Figure 1) You need:
an animal (red fox shown here)
¼ “ plywood – can be junk grade but need to be real wood not panelling
caulking (used for glue)
spray paint (orange and black in this example)
spray rock (available from wal mart (color is manhattan mist))
dry wall screws – 3”
2 part polyurethane foam
2” insulation (get from lumber yard – comes in 2 x 8 sheets)
Figure 2) Depending on the weight of the animal (in this case fox) you may need a slab of wood under top "ledge piece”. This fox’s weight was marginal but for example’s sake I used it. We will cut 3 pieces of wood to start. One for backdrop – one for bracing ledge to sit on (2 x 2) and one for support ledge. As you are building your ledge you have to think two or three steps ahead so you don’t cover up something and have to tear it apart and start over. I laid the fox on my workbench and figured out the measurements before I started. I have done a number ( a big number) of these ledges so I normally get it pretty close on the first try. If you screw up it is a simple matter to start over from scratch because your cost is low. Here are the 3 pieces cut and we are ready to get started.
Figure3) I have screwed the parts together in this picture. The 2 x 2 support doesn’t show well in this picture but it is screwed to the backboard. Everything is leveled as it is going together. No rocket science yet!
Figures 4 & 5) I have positioned hanging holes so they will hidden behind ledge material. I prefer to put corner brackets over the holes. This gives the hanging screw something to grap on to in case someone ( or something) graps onto front of mount. I used to just drill holes but I have found this way to be better.
Figure 6) We want the first piece of ledge to hide our support ledge. Cut the styrofoam slighlty larger than an exact fit. I use a rapala filet knife to cut the styrofoam. When cutting the styrofoam close is close enough.

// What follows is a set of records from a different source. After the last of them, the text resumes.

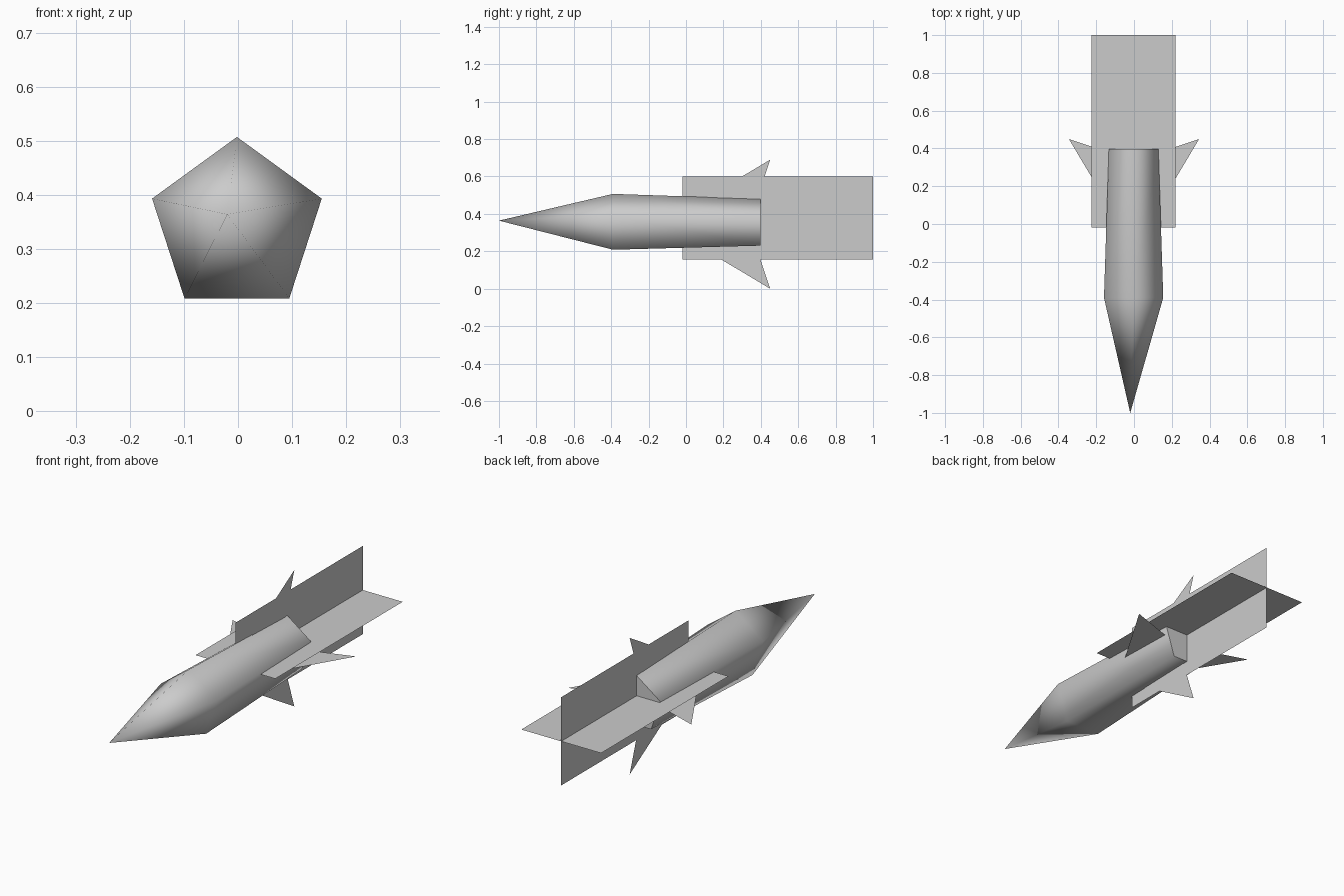
import bpy, bmesh
from math import sin, cos, tau

if "Cube" in bpy.data.objects:
    bpy.data.objects.remove(bpy.data.objects["Cube"])

CX, CZ = -0.002, 0.342      # body axis


def make_object(name, bm):
    mesh = bpy.data.meshes.new(name)
    bm.to_mesh(mesh)
    bm.free()
    obj = bpy.data.objects.new(name, mesh)
    bpy.context.collection.objects.link(obj)
    return obj


def make_sheet(name, points):
    bm = bmesh.new()
    bm.faces.new([bm.verts.new(p) for p in points])
    return make_object(name, bm)


# Five-sided body: tapered tube, closed tail, slightly off-centre pointed nose
bm = bmesh.new()
front, rear = [
    [bm.verts.new((CX + r * sin(tau * i / 5), y, CZ + r * cos(tau * i / 5))) for i in range(5)]
    for r, y in ((0.165, -0.39), (0.138, 0.397))]
tip = bm.verts.new((-0.02, -1.0, 0.364))
for i in range(5):
    j = (i + 1) % 5
    bm.faces.new((front[i], front[j], rear[j], rear[i])).smooth = True
    bm.faces.new((tip, front[j], front[i])).smooth = True
bm.faces.new(rear)
bmesh.ops.recalc_face_normals(bm, faces=bm.faces)
make_object("rocket_body", bm)

# Two crossed sheets forming the exhaust flame
PX, PZ, H, Y0, Y1 = -0.002, 0.378, 0.223, -0.018, 1.0
make_sheet("flame_sheet_horizontal",
           [(PX - H, Y0, PZ), (PX + H, Y0, PZ), (PX + H, Y1, PZ), (PX - H, Y1, PZ)])
make_sheet("flame_sheet_vertical",
           [(PX, Y0, PZ - H), (PX, Y1, PZ - H), (PX, Y1, PZ + H), (PX, Y0, PZ + H)])

# Four swept tail fins: (distance from axis, y)
FZ = 0.345
profile = [(0.10, 0.04), (0.345, 0.45), (0.10, 0.368)]
for name, dx, dz in (("fin_right", 1, 0), ("fin_top", 0, 1),
                     ("fin_left", -1, 0), ("fin_bottom", 0, -1)):
    make_sheet(name, [(dx * d, y, FZ + dz * d) for d, y in profile])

Figure 7) We have now cut our first piece of foam. I always scallop and taper the 90 degreee edges to give a rock look. Cut chunks out and really play with the look of the ‘stone’. You can’t do anything wrong here. In this picture I have applied my caulking (glue) and am ready to attach.

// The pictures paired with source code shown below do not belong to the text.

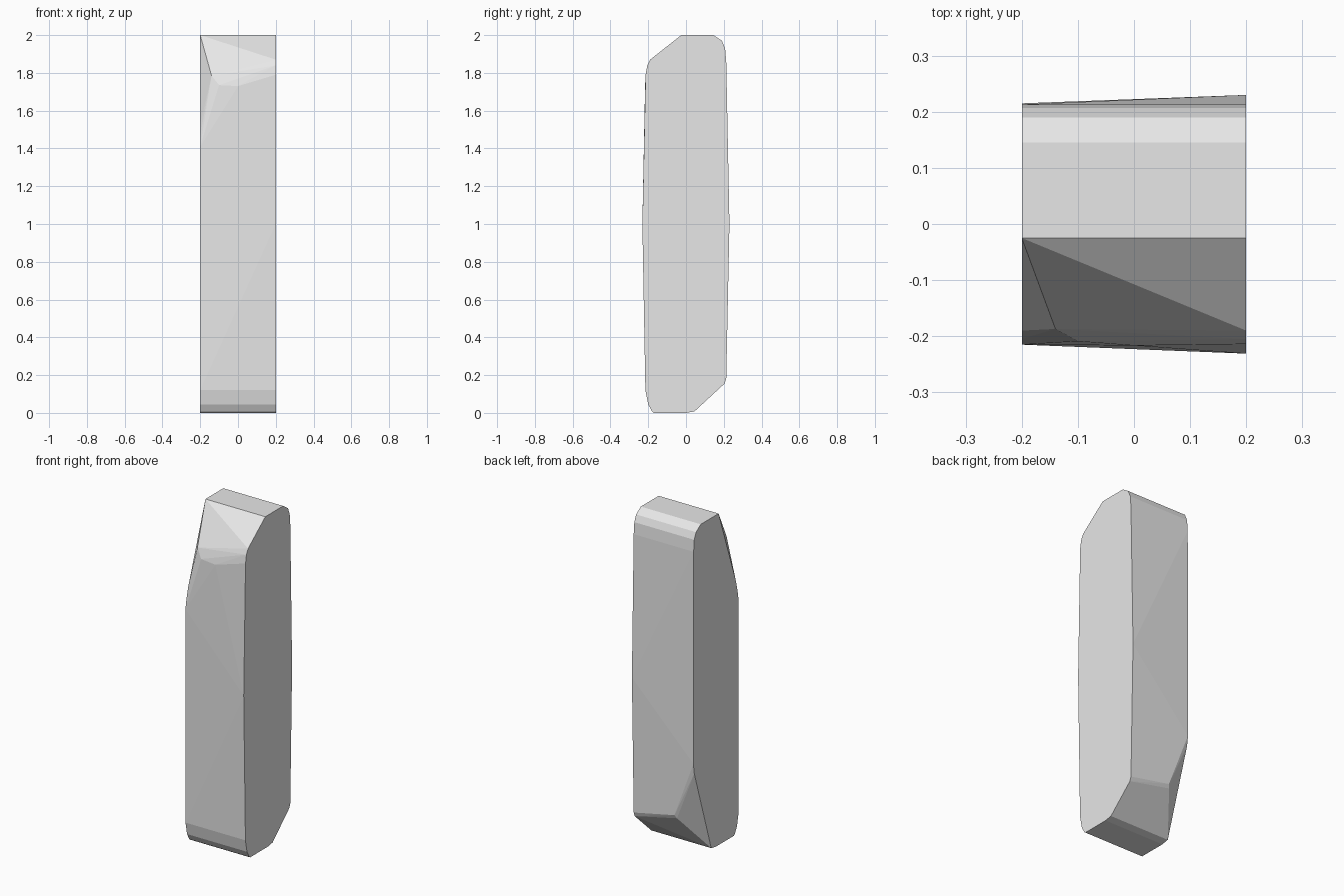
import bpy
import bmesh
import math

if "Cube" in bpy.data.objects:
    bpy.data.objects.remove(bpy.data.objects["Cube"], do_unlink=True)

HALF = 0.2

# Rounded edges shared by both ends, as (y, z)
top_edge = [(-0.025, 2), (0.02, 2), (0.145, 2), (0.19, 1.97), (0.207, 1.93), (0.213, 1.86)]
bottom_edge = [(-0.215, 0.12), (-0.2, 0.045), (-0.18, 0.008), (-0.17, 0), (0, 0), (0.045, 0.008)]

# Left end: bowed sides with short chamfers
left_end = top_edge + bottom_edge + [
    (-0.19, 1.87), (-0.205, 1.84), (-0.214, 1.79), (-0.231, 1),
    (0.23, 1), (0.213, 0.18), (0.204, 0.155)]

# Right end: straight sides with long chamfers
right_end = top_edge + bottom_edge + [
    (-0.19, 1.53), (-0.205, 1.47), (-0.215, 1.41),
    (0.215, 0.58), (0.207, 0.52)]

# Corners where the short and long chamfers meet
corners = [(-0.14, -0.187, 1.785), (-0.1, -0.209, 1.735), (0, -0.2165, 1.73),
           (-0.07, 0.21, 0.235), (-0.08, 0.2, 0.215)]

points = [(HALF, y, z) for y, z in left_end]
points += [(-HALF, y, z) for y, z in right_end]
points += corners

# Wrap the points in a faceted skin
bm = bmesh.new()
for p in points:
    bm.verts.new(p)
hull = bmesh.ops.convex_hull(bm, input=bm.verts[:])
spare = {g for key in ("geom_interior", "geom_unused") for g in hull[key]
         if isinstance(g, bmesh.types.BMVert)}
bmesh.ops.delete(bm, geom=list(spare), context='VERTS')
bmesh.ops.dissolve_limit(bm, angle_limit=math.radians(0.5),
                         verts=bm.verts[:], edges=bm.edges[:])
bmesh.ops.recalc_face_normals(bm, faces=bm.faces[:])
mesh = bpy.data.meshes.new("faceted_slab")
bm.to_mesh(mesh)
bm.free()

# Plain grey material
grey = bpy.data.materials.new("light_grey")
grey.use_nodes = True
colour = (0.8, 0.8, 0.8, 1)
grey.diffuse_color = colour
grey.node_tree.nodes["Principled BSDF"].inputs["Base Color"].default_value = colour
mesh.materials.append(grey)

slab = bpy.data.objects.new("faceted_slab", mesh)
bpy.context.collection.objects.link(slab)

Figure 8) Our first piece of ‘rock’ is now attached. I also use a 3” dry wall screw to attach to wood. These screws only give very minimal strength. That is all that is really needed. The insulation is truly as light as a feather.

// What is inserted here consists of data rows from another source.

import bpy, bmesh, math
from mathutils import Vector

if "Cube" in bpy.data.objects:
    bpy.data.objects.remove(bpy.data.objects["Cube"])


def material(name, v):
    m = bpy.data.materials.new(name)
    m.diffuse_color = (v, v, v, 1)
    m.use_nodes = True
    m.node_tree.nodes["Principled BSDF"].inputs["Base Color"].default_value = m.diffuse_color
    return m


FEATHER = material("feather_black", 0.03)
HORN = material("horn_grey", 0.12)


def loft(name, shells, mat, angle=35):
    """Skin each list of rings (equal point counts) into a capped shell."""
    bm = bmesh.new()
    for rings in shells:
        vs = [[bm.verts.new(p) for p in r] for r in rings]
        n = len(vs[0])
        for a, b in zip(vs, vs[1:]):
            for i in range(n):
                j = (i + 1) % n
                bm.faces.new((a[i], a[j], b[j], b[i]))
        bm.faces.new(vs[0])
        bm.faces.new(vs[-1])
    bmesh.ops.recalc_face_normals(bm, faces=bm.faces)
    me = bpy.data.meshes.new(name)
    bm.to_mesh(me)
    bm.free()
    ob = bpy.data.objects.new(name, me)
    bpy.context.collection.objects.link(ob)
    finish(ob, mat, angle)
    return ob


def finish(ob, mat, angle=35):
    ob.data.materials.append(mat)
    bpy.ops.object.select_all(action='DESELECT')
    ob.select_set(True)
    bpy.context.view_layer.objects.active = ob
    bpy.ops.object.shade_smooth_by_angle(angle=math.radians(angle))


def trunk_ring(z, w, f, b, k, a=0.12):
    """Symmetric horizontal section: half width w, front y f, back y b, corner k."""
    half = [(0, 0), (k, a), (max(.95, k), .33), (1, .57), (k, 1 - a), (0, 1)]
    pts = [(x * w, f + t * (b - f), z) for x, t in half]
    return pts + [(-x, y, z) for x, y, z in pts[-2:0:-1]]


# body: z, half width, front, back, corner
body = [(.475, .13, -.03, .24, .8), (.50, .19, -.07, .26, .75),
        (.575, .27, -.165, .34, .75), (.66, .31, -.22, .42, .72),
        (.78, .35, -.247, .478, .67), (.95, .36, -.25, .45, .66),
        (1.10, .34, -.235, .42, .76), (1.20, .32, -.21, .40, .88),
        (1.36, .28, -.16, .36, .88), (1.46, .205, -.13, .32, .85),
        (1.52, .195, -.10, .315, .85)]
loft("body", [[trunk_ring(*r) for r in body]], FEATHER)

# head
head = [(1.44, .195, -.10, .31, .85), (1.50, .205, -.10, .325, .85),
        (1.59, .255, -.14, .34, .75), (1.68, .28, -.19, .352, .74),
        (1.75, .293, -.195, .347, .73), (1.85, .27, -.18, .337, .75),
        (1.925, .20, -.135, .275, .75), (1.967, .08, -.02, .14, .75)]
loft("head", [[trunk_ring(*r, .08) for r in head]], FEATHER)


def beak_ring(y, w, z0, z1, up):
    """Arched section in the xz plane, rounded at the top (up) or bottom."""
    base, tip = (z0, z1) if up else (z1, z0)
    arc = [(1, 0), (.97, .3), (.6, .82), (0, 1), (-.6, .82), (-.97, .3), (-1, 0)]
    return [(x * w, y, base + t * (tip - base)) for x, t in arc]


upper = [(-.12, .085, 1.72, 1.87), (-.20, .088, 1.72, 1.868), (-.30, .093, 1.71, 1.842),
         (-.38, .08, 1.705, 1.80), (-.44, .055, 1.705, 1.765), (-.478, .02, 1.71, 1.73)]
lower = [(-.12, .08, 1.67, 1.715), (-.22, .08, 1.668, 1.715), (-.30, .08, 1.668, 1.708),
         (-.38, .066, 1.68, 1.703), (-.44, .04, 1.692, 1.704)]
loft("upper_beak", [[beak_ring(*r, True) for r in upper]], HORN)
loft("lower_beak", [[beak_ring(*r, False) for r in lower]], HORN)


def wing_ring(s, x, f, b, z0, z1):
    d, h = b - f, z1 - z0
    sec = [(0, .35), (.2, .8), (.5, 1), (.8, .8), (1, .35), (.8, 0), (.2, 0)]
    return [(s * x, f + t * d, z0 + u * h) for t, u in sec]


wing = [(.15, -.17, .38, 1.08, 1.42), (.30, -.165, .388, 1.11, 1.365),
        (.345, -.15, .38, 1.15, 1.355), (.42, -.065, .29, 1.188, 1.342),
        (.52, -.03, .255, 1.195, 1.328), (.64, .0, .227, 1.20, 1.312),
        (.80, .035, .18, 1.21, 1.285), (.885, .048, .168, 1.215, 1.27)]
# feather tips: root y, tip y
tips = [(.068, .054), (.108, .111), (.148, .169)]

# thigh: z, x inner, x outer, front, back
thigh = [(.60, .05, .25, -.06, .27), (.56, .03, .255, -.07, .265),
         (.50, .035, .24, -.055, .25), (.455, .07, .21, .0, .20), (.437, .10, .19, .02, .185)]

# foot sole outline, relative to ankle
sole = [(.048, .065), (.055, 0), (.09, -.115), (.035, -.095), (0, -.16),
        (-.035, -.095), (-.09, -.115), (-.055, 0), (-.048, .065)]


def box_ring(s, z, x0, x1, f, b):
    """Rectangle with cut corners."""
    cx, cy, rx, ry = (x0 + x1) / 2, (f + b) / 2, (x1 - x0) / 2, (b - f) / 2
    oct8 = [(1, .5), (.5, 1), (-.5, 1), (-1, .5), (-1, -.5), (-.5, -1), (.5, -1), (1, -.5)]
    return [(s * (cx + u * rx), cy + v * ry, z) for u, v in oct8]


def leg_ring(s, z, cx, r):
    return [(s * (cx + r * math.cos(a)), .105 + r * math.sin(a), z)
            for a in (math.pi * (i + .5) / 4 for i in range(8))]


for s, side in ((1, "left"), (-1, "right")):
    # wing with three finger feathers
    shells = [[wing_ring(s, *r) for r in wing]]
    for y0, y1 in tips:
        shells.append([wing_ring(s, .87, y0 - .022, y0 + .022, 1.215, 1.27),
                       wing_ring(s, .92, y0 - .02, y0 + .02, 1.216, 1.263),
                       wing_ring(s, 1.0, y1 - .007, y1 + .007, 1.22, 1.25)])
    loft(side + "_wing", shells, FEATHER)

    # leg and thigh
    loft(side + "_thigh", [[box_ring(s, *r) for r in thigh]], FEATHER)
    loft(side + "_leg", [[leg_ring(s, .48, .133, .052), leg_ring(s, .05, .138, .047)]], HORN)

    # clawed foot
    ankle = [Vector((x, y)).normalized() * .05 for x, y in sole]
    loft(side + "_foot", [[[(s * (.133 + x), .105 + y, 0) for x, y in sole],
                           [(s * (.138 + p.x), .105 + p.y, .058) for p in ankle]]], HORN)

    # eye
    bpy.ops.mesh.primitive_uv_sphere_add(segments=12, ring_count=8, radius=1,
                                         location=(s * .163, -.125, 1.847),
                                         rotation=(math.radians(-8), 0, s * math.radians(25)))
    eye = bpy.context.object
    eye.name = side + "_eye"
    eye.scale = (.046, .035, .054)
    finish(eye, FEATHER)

Figure 9) I have continued to put piece after piece until the basic ledge is finished. Make sure and caulk and put in screws between sheets. Our support ledge is still showing but it will disappear soon enough.
Figure 10) Mix up a small amount of 2 part foam. You may have to mix up a second batch so make this first batch small. If you are working where it is hot it will take off like a rocket and your batch make kick before you can get it all applied, start small.
Figure 11) Paint the foam (use throw away brush) into cracks and anywhere else you feel it may be needed. If you have pieced the styrofoam the 2 part foam will act as a very strong glue. The foam kills all the manmade look in an instant. If you miss a spot or it looks like you need some more mix up another small batch and paint it on. You cant do anything wrong here.
Figure 12) Tone everything down with a LIGHT coat of black. You are not trying to blacken everything just knock the white color out. You can also use gray as the ‘tone downer’ (new taxidermist word).
Figure 13) Figure out what you want your underlying color to be. I am partial to the sandstone color look so I use brite orange and put a medium coat of orange over the black and on the high points of the polyurethane. Spray some areas heavy and some light. Skip places too. Have fun with this.
Figure14) Get out your spray rock and put it on. Again some areas light and some heavy. Let some of the underlying color show thru. You can’t do it wrong!! After drying seal the spray rock with spray on lacquer. If it is cool it takes a long time for the spray rock to dry.
Figure 15) VOILA!!!!
Try this simple and easy method. Taking pictures and thinking what to say took longer than just making the habitat. One nice thing about this method is there is NO LEARNING CURVE. The first one you make will be great. Get going…….
Here's one more picture that shows a different ledge.
Figures 4 & 5
Here's a close-up photo of the foamed together upper right corner of the ledge.
The above website provides the means whereby taxidermists can donate money, mounts, materials, or anything of value that can be resold . The money generated will be added to the TERF for use now, and far into the future. Monies generated will be managed by The National Taxidermists Association. The NTA plans to continue this fund, and it will be available for years to come. There is an immediate need for help for our hurricane victims.